Collective Rights bleg:

Thanks to District of Columbia v. Heller, we now have unanimous agreement that the "collective rights" theory of the Second Amendment is incorrect. All nine Justices agreed that the Second Amendment guarantees an individual right; the Justices simply disagreed about the scope of the individual right. Nothing in the dissent claims that there is now, or even has been, a scintilla of evidence from the Founding Era, or from Supreme Court precedent, in support of the "collective right."

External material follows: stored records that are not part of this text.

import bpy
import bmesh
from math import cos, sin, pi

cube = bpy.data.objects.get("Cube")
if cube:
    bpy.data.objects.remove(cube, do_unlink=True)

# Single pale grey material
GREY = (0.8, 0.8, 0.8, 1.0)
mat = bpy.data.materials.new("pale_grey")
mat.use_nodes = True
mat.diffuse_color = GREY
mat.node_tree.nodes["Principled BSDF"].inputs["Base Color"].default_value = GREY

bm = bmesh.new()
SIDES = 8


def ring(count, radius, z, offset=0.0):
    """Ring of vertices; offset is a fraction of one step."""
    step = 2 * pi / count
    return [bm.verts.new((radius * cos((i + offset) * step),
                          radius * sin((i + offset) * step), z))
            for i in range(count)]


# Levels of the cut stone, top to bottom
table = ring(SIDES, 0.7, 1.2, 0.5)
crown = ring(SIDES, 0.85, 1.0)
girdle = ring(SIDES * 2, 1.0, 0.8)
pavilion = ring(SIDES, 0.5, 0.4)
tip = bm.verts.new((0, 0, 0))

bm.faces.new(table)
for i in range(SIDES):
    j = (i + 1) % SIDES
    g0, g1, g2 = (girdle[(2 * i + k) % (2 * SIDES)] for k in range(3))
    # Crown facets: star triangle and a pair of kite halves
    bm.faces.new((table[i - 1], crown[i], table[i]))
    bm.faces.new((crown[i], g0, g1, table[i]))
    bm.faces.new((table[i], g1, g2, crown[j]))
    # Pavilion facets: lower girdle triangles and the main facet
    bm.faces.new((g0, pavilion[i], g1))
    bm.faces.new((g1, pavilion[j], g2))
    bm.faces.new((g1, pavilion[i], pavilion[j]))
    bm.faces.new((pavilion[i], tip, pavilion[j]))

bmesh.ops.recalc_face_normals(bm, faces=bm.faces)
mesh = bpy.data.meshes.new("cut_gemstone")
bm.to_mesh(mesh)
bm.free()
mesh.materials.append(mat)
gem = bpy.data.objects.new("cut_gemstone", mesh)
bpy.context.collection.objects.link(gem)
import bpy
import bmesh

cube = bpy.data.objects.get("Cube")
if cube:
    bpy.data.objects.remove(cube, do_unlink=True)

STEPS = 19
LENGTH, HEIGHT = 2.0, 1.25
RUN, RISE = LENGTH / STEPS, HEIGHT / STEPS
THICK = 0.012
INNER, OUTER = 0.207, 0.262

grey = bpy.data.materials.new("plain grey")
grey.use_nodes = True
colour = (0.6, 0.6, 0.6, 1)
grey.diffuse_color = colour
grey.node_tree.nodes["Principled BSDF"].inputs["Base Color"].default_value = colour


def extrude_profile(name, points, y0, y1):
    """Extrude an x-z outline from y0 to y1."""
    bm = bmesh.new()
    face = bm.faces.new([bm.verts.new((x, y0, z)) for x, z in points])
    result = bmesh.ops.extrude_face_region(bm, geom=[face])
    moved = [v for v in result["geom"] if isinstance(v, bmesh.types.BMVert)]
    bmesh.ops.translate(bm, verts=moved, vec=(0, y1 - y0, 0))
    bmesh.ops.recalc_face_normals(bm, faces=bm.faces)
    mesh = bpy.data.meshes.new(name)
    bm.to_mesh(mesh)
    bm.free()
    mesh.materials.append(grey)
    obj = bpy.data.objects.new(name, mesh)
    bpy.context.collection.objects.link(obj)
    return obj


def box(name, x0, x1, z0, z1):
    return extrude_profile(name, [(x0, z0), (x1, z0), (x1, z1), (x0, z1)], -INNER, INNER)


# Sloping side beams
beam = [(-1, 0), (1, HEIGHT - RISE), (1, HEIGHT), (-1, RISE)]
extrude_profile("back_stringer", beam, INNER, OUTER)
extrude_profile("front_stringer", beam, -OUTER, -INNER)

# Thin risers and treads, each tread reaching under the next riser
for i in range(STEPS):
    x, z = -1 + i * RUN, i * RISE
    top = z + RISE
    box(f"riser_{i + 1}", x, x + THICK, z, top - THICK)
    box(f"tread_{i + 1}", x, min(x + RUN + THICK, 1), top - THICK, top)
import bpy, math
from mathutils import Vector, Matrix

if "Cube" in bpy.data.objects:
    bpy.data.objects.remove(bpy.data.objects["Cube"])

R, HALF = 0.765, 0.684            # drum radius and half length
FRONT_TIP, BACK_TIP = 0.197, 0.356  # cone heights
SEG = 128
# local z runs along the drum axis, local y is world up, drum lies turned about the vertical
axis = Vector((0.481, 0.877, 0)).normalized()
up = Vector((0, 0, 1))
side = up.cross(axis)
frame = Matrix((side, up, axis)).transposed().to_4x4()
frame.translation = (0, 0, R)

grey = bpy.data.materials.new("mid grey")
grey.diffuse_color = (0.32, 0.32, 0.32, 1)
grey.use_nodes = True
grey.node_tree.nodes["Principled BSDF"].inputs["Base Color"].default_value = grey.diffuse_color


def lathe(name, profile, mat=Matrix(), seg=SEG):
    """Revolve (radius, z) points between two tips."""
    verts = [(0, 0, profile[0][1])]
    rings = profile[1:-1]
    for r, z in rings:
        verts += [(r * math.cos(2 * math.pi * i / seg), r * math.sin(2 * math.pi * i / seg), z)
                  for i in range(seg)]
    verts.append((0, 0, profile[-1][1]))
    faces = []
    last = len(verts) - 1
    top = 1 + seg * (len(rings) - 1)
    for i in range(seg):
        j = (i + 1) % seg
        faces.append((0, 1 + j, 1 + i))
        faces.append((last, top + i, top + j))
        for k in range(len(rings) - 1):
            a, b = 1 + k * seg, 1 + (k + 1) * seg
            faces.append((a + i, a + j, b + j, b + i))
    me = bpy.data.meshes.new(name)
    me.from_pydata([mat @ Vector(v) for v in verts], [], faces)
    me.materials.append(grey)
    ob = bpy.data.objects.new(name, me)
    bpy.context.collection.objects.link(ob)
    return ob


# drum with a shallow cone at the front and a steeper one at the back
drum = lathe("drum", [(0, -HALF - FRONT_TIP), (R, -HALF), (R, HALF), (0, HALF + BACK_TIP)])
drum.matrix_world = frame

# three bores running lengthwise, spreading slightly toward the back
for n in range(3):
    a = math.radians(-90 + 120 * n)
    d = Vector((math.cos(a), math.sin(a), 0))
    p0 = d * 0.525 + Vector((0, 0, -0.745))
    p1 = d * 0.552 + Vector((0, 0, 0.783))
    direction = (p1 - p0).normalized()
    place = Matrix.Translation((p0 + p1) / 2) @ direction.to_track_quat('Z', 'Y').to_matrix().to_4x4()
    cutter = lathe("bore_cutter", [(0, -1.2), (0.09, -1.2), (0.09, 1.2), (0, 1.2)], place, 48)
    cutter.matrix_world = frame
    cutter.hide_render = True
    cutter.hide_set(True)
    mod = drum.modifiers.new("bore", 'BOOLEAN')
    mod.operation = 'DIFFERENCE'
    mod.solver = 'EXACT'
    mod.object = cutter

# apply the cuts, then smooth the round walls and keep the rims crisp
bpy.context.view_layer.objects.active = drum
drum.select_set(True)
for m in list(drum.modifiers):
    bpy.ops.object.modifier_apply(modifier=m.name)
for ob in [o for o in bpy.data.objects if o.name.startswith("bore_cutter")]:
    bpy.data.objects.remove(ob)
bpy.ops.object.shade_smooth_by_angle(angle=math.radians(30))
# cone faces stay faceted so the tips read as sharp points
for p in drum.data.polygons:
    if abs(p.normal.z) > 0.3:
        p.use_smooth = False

Justice Stevens' dissent complained that the majority in Heller was upsetting the reliance interest of hundreds of judges, as well as legislators and members of the public regarding what Stevens claimed to be the settled interpretation of the Second Amendment. However, many of the lower court judges and other persons who rejected the Standard Model of the Second Amendment did so by adopting the "collective right" theory. Because the Heller majority and dissent agreed that there was no reasonable basis for the "collective right" theory, I suggest that the reliance interests of "collective rights" believers deserved no consideration by the Supreme Court. In contrast, if one believes Justice Stevens' claim that the Supreme Court had always (until Heller) used the "narrow" individual right theory (the right is only individuals in state militias), then Justice Stevens would have at least raised a plausible issue regarding the reliance interests of "narrow" individual rights believers.

I would like to create a consolidated list of all judicial decisions which adopted the "collective rights" theory. It would be nice to supplement the list with statements from legislators, journalists, academics, etc., claiming that "collective rights" is the only valid meaning of the Second Amendment. So I encourage commenters to supply as many citations as they would like. It would be ideal if the citations followed conventional Bluebook format, and included a brief parenthetical quote from the source.